An industry is only as good as its people. Improving diversity and inclusion in the workplace is a challenge for all sectors. As an industry faced with a significant skills shortages, it makes business – as well as ethical – sense to send out a strong message that construction is a viable and attractive career choice for people from all backgrounds. How can we make sure that they will be welcomed, encouraged and supported within the industry?
Overall, around 14% of the construction workforce are women, with only 2% of these being site operatives. The UK has the lowest percentage of female engineering professionals in Europe. Only 11% of the engineering workforce is female, and only 5% of registered engineers and technicians are women . Researchers estimate that at the current rate, it will take almost 200 years to achieve gender equality in the construction industry.
The industry average for ethnic diversity is around 13%, according to the Construction Industry Training Board (CITB). In 2019, figures from the Office for National Statistics (ONS) Labour Force Survey showed that in the fourth quarter of the previous year just 5.4 percent of construction workers were BAME.
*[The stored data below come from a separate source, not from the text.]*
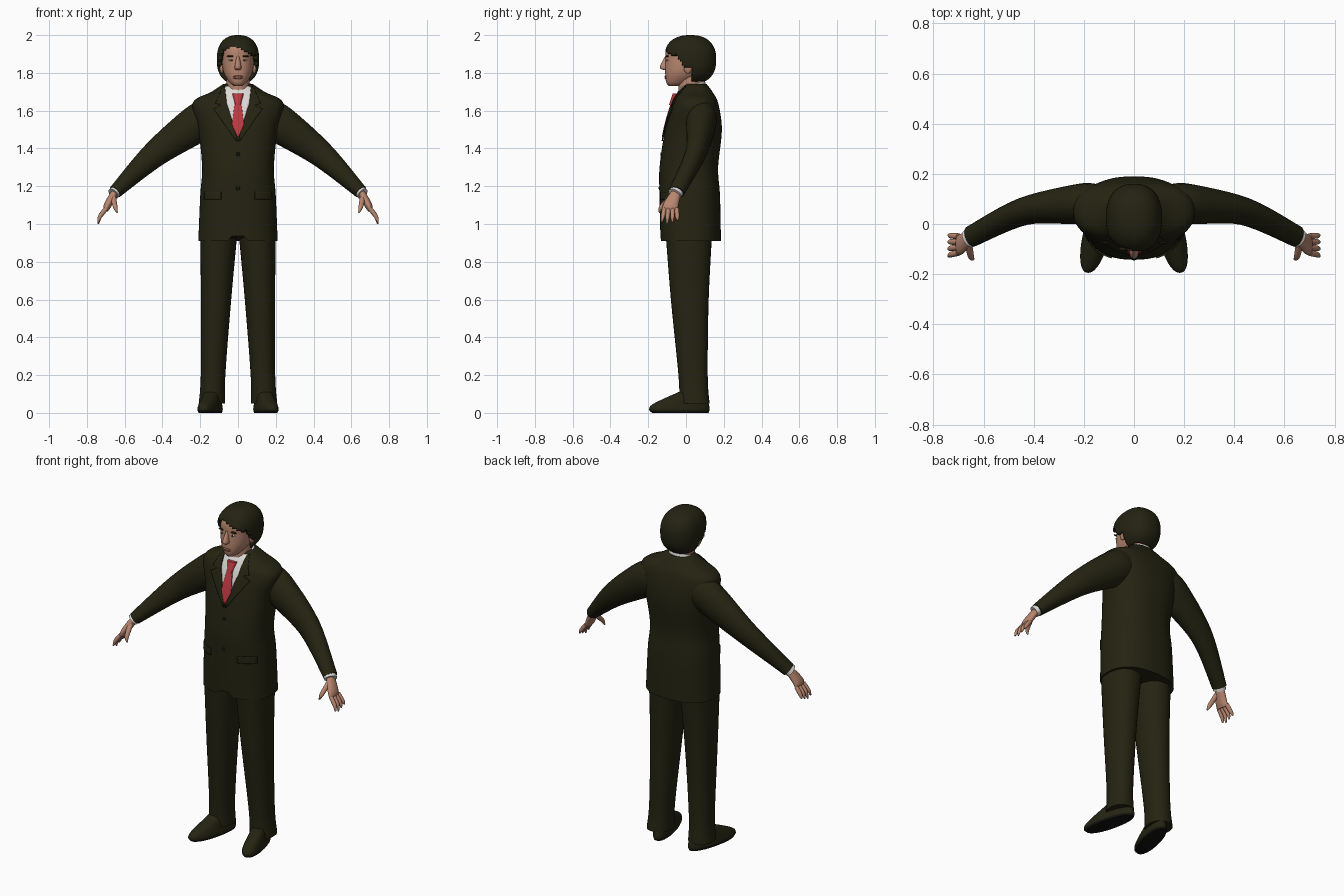
import bpy
import bmesh
import math
from mathutils import Vector

if "Cube" in bpy.data.objects:
    bpy.data.objects.remove(bpy.data.objects["Cube"])


def material(name, red, green, blue):
    colour = (red, green, blue, 1)
    mat = bpy.data.materials.new(name)
    mat.use_nodes = True
    mat.diffuse_color = colour
    mat.node_tree.nodes["Principled BSDF"].inputs["Base Color"].default_value = colour
    return mat


SUIT = material("dark olive suit", .018, .017, .006)
HAIR = material("dark hair", .017, .016, .006)
SOLE = material("black sole", .006, .006, .004)
SKIN = material("skin", .48, .24, .16)
LIPS = material("lips", .33, .13, .1)
SHIRT = material("white shirt", .72, .7, .67)
TIE = material("red tie", .52, .04, .055)
parts = []


def add_object(name, bm, mat):
    mesh = bpy.data.meshes.new(name)
    bm.to_mesh(mesh)
    bm.free()
    mesh.materials.append(mat)
    ob = bpy.data.objects.new(name, mesh)
    bpy.context.collection.objects.link(ob)
    parts.append(ob)
    return ob


def smooth_rows(rows, steps=6):
    """Catmull-Rom refinement of a list of equal-length tuples."""
    refined = []
    for i in range(len(rows) - 1):
        window = [rows[max(i - 1, 0)], rows[i], rows[i + 1], rows[min(i + 2, len(rows) - 1)]]
        for k in range(steps):
            t = k / steps
            refined.append(tuple(
                b + t / 2 * (c - a + t * (2 * a - 5 * b + 4 * c - d + t * (3 * (b - c) + d - a)))
                for a, b, c, d in zip(*window)))
    return refined + [rows[-1]]


def bridge(rings):
    """Skin a list of point rings and cap both ends."""
    bm = bmesh.new()
    loops = [[bm.verts.new(point) for point in ring] for ring in rings]
    count = len(loops[0])
    for lower, upper in zip(loops, loops[1:]):
        for i in range(count):
            j = (i + 1) % count
            bm.faces.new((lower[i], lower[j], upper[j], upper[i]))
    bm.faces.new(loops[0])
    bm.faces.new(loops[-1])
    bmesh.ops.recalc_face_normals(bm, faces=bm.faces)
    return bm


def section(count, power):
    """Unit superellipse."""
    for i in range(count):
        c, s = math.cos(math.tau * i / count), math.sin(math.tau * i / count)
        yield math.copysign(abs(c) ** (2 / power), c), math.copysign(abs(s) ** (2 / power), s)


def loft(rows, count=32, power=2.2, centre=lambda y, z: 0, tilt=0):
    """Upright form; rows are (z, half width, front y, back y)."""
    rings = []
    for z, width, front, back in smooth_rows(rows):
        middle, depth = (front + back) / 2, (back - front) / 2
        rings.append([(centre(middle + depth * v, z) + width * u, middle + depth * v, z + tilt * depth * v)
                      for u, v in section(count, power)])
    return bridge(rings)


def tube(path, count=20):
    """Limb; path points are (x, y, z, radius in the bend plane, radius along y)."""
    points = smooth_rows(path)
    rings = []
    for i, (x, y, z, thick, wide) in enumerate(points):
        before, after = points[max(i - 1, 0)], points[min(i + 1, len(points) - 1)]
        along = (Vector(after[:3]) - Vector(before[:3])).normalized()
        across = Vector((0, 1, 0))
        across = (across - along * across.dot(along)).normalized()
        normal = along.cross(across)
        rings.append([Vector((x, y, z)) + normal * thick * u + across * wide * v for u, v in section(count, 2)])
    return bridge(rings)


def ovoid(centre, radii, power=2, count=16):
    """Rounded superellipsoid."""
    bm = bmesh.new()
    bmesh.ops.create_uvsphere(bm, u_segments=2 * count, v_segments=count, radius=1)
    for v in bm.verts:
        norm = sum(abs(c) ** power for c in v.co) ** (1 / power)
        v.co = [m + r * c / norm for m, r, c in zip(centre, radii, v.co)]
    return bm


def front_of(rows, power):
    """Return a function giving the front y of a loft at x, z."""
    fine = smooth_rows(rows)

    def front_y(x, z):
        low, high = next((a, b) for a, b in zip(fine, fine[1:]) if a[0] <= z <= b[0])
        t = (z - low[0]) / (high[0] - low[0])
        width, front, back = (a + (b - a) * t for a, b in zip(low[1:], high[1:]))
        curve = max(0, 1 - abs(x / width) ** power) ** (1 / power)
        return (front + back) / 2 - (back - front) / 2 * curve
    return front_y


def plate(name, rows, surface, lift, mat, side=1, cols=10, steps=6):
    """Thin plate lying on a surface; rows are (z, x start, x end), top first."""
    fine = [[p + (q - p) * k / steps for p, q in zip(a, b)]
            for a, b in zip(rows, rows[1:]) for k in range(steps)] + [rows[-1]]
    bm = bmesh.new()
    grid = []
    for z, start, end in fine:
        xs = [side * (start + (end - start) * c / cols) for c in range(cols + 1)]
        grid.append([bm.verts.new((x, surface(x, z) - lift, z)) for x in xs])
    for upper, lower in zip(grid, grid[1:]):
        for c in range(cols):
            bm.faces.new((upper[c], lower[c], lower[c + 1], upper[c + 1]))
    if side < 0:
        bmesh.ops.reverse_faces(bm, faces=bm.faces)
    ob = add_object(name, bm, mat)
    ob.modifiers.new("thickness", "SOLIDIFY").thickness = .006


def symmetric(rows):
    return [(z, -half, half) for z, half in rows]


# Jacket body with a small opening at the front of the hem
TORSO = [(.91, .21, -.135, .185), (1.15, .2, -.14, .18), (1.3, .19, -.14, .17), (1.5, .21, -.11, .19),
         (1.64, .24, -.07, .17), (1.7, .14, -.04, .14), (1.74, .08, -.01, .11)]
body = loft(TORSO, 64, 2.4)
for v in body.verts:
    if v.co.z < .93 and v.co.y < 0:
        v.co.z += .08 * max(0, 1 - abs(v.co.x) / .05)
add_object("jacket_body", body, SUIT)
chest = front_of(TORSO, 2.4)

# Shirt front, tie and buttons
plate("shirt_front", symmetric([(1.73, .07), (1.7, .08), (1.46, .002)]), chest, .004, SHIRT)
plate("tie", symmetric([(1.66, .015), (1.53, .032), (1.46, .003)]), chest, .01, TIE)
add_object("tie_knot", loft([(1.63, .016, -.09, -.05), (1.69, .03, -.07, -.03)]), TIE)
for label, z in (("upper", 1.37), ("lower", 1.19)):
    add_object(label + "_button", ovoid((0, chest(0, z), z), (.01, .004, .01)), SOLE)

for side, label in ((1, "left_"), (-1, "right_")):
    def limb(name, path, mat):
        add_object(label + name, tube([(side * x, *rest) for x, *rest in path]), mat)

    # Lapel and pocket flap
    plate(label + "lapel", [(1.73, .07, .08), (1.64, .06, .12), (1.63, .06, .09), (1.61, .05, .13),
                            (1.44, 0, .01)], chest, .008, SUIT, side)
    plate(label + "pocket_flap", [(1.17, .09, .18), (1.13, .09, .18)], chest, .007, SUIT, side)

    # Sleeve, cuff and hand
    limb("sleeve", [(.14, .09, 1.58, .09, .07), (.22, .08, 1.53, .1, .08), (.44, .05, 1.37, .07, .055),
                    (.65, -.05, 1.17, .036, .043)], SUIT)
    limb("shirt_cuff", [(.62, -.03, 1.2, .03, .038), (.66, -.06, 1.16, .032, .038)], SHIRT)
    limb("palm", [(.65, -.05, 1.17, .02, .026), (.69, -.08, 1.1, .02, .04), (.7, -.085, 1.07, .012, .04)], SKIN)
    limb("thumb", [(.66, -.08, 1.14, .015, .015), (.65, -.13, 1.09, .012, .012), (.64, -.14, 1.06, .004, .004)], SKIN)
    for i, finger in enumerate(("index", "middle", "ring", "little")):
        root = -.115 + .022 * i
        tip = 1.3 * root + .02
        drop = .01 * abs(i - 1)
        limb(finger + "_finger", [(.7, root, 1.08, .012, .012), (.73, (root + tip) / 2, 1.04, .011, .011),
                                  (.74, tip, 1 + drop, .004, .004)], SKIN)

    # Trouser leg leaning inwards and shoe turned outwards
    add_object(label + "trouser_leg", loft(
        [(.05, .07, -.035, .125), (.2, .065, -.04, .115), (.6, .08, -.08, .12), (.98, .1, -.11, .14)],
        centre=lambda y, z: side * (.14 - .04 * z)), SUIT)
    shoe = add_object(label + "shoe", loft(
        [(0, .05, -.18, .12), (.02, .055, -.195, .125), (.05, .05, -.17, .12), (.11, .04, -.04, .1)],
        centre=lambda y, z: side * (.14 - .22 * y)), SUIT)
    shoe.data.materials.append(SOLE)
    for face in shoe.data.polygons:
        face.material_index = int(face.center.z < .01)

    # Eye, brow and ear
    add_object(label + "eye", ovoid((side * .035, -.098, 1.867), (.015, .006, .005)), SHIRT)
    add_object(label + "iris", ovoid((side * .035, -.102, 1.867), (.006, .004, .005)), HAIR)
    add_object(label + "eyebrow", ovoid((side * .037, -.099, 1.888), (.023, .007, .005)), HAIR)
    add_object(label + "ear", ovoid((side * .086, .01, 1.83), (.012, .022, .034)), SKIN)

# Neck and shirt collar
add_object("neck", loft([(1.69, .06, -.04, .09), (1.8, .06, -.04, .1)]), SKIN)
add_object("shirt_collar", loft([(1.69, .085, -.045, .11), (1.735, .07, -.04, .1)], tilt=.35), SHIRT)

# Head, nose and mouth
add_object("head", loft([(1.73, .02, -.09, -.03), (1.75, .045, -.105, .02), (1.8, .075, -.11, .09),
                         (1.87, .085, -.108, .13), (1.94, .08, -.1, .13), (1.98, .03, -.03, .07)], 48), SKIN)
add_object("nose", loft([(1.89, .007, -.11, -.08), (1.83, .018, -.139, -.08), (1.815, .012, -.115, -.08)]), SKIN)
for label, z in (("upper", 1.781), ("lower", 1.773)):
    add_object(label + "_lip", ovoid((0, -.107, z), (.026, .007, .006)), LIPS)


# Hair: a rounded cap trimmed along a side-parted hairline
def hairline(x, y):
    if y < -.06:
        return 1.947 - .45 * abs(x + .03)
    if y < -.01:
        return 1.905 - 1.5 * (y + .06)
    return 1.825 if y < .03 else 1.755


cap = ovoid((0, .022, 1.87), (.112, .138, .13), 2.4, 40)
centres = {face: face.calc_center_median() for face in cap.faces}
bare = [face for face, c in centres.items() if c.z < hairline(c.x, c.y)]
bmesh.ops.delete(cap, geom=bare, context="FACES")
hair = add_object("hair", cap, HAIR)
hair.modifiers.new("thickness", "SOLIDIFY").thickness = .025

# Smooth shading with crisp folds
bpy.ops.object.select_all(action="DESELECT")
for ob in parts:
    ob.select_set(True)
bpy.context.view_layer.objects.active = parts[0]
bpy.ops.object.shade_smooth_by_angle(angle=math.radians(50))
The construction sector aims to provide a diverse range of buildings and infrastructure projects that serve the community. If our projects are to serve the needs of the diverse community the fact that the workforce at all levels doesn’t match that diversity presents a challenge to us all. According to research from Business in the Community, just 3.4% of all construction managers in the UK are from ethnic minorities. This percentage does not reflect the general population as, based on the most recent census data, 14% of the population comes from ethnic minority groups.
How might we address the current imbalance? Education is a start so that everyone involved in the built environment is more aware – not just of the current imbalance but of the benefits flowing from a diverse workforce.
In an interview with Construction Manager, Anjali Pindoria, Project surveyor at Avi Contracts, said: “I blame this on the lack of education on how to interact with people you have never worked with. There’s nothing at that level to educate people about cultures and traditions.” Looking at recruitment practices, Skanska equality, diversion and inclusion manager Alice Jennison says that they have improved their diversity through the use of ‘blind CVs’, in which identifying characteristics not relevant to the job description are omitted from the CV through the recruitment process. Skanska has also built partnerships with local universities and technical colleges that have a diverse range of students, in keeping with the communities they serve.
So, whether there’s unconscious bias in the minds of those recruiting, or whether a preconceived notion of what a construction worker looks like is deterring potential applicants, there’s a wealth of research, training and good practice out there that will help us map the route towards improvement. The construction industry must grasp the opportunity to show that it is changing for the better. It must be an industry that is open to all, with a workforce that welcomes a diverse range of talent and ability that truly reflects our population. I believe that there are opportunities arising out of an increase in the use of off-site techniques along with the advances in Digital and Technological capabilities to really drive this agenda.
On top of that are the opportunities that can come from flexible working. According to some research funded by Sir Robert McAlpine into flexible working, 66% of construction firms are planning to retain home working after the coronavirus pandemic. Out of the horror of Covid-19 we may well be looking at a better work environment that drives inclusion and improves the work-life balances for all.
I am pleased to see that CIOB is to appoint an Equality, Diversion and Inclusion Transformation Lead with a role in developing our global strategy in this vitally important area. We will see the impact of that role in the weeks and months to follow.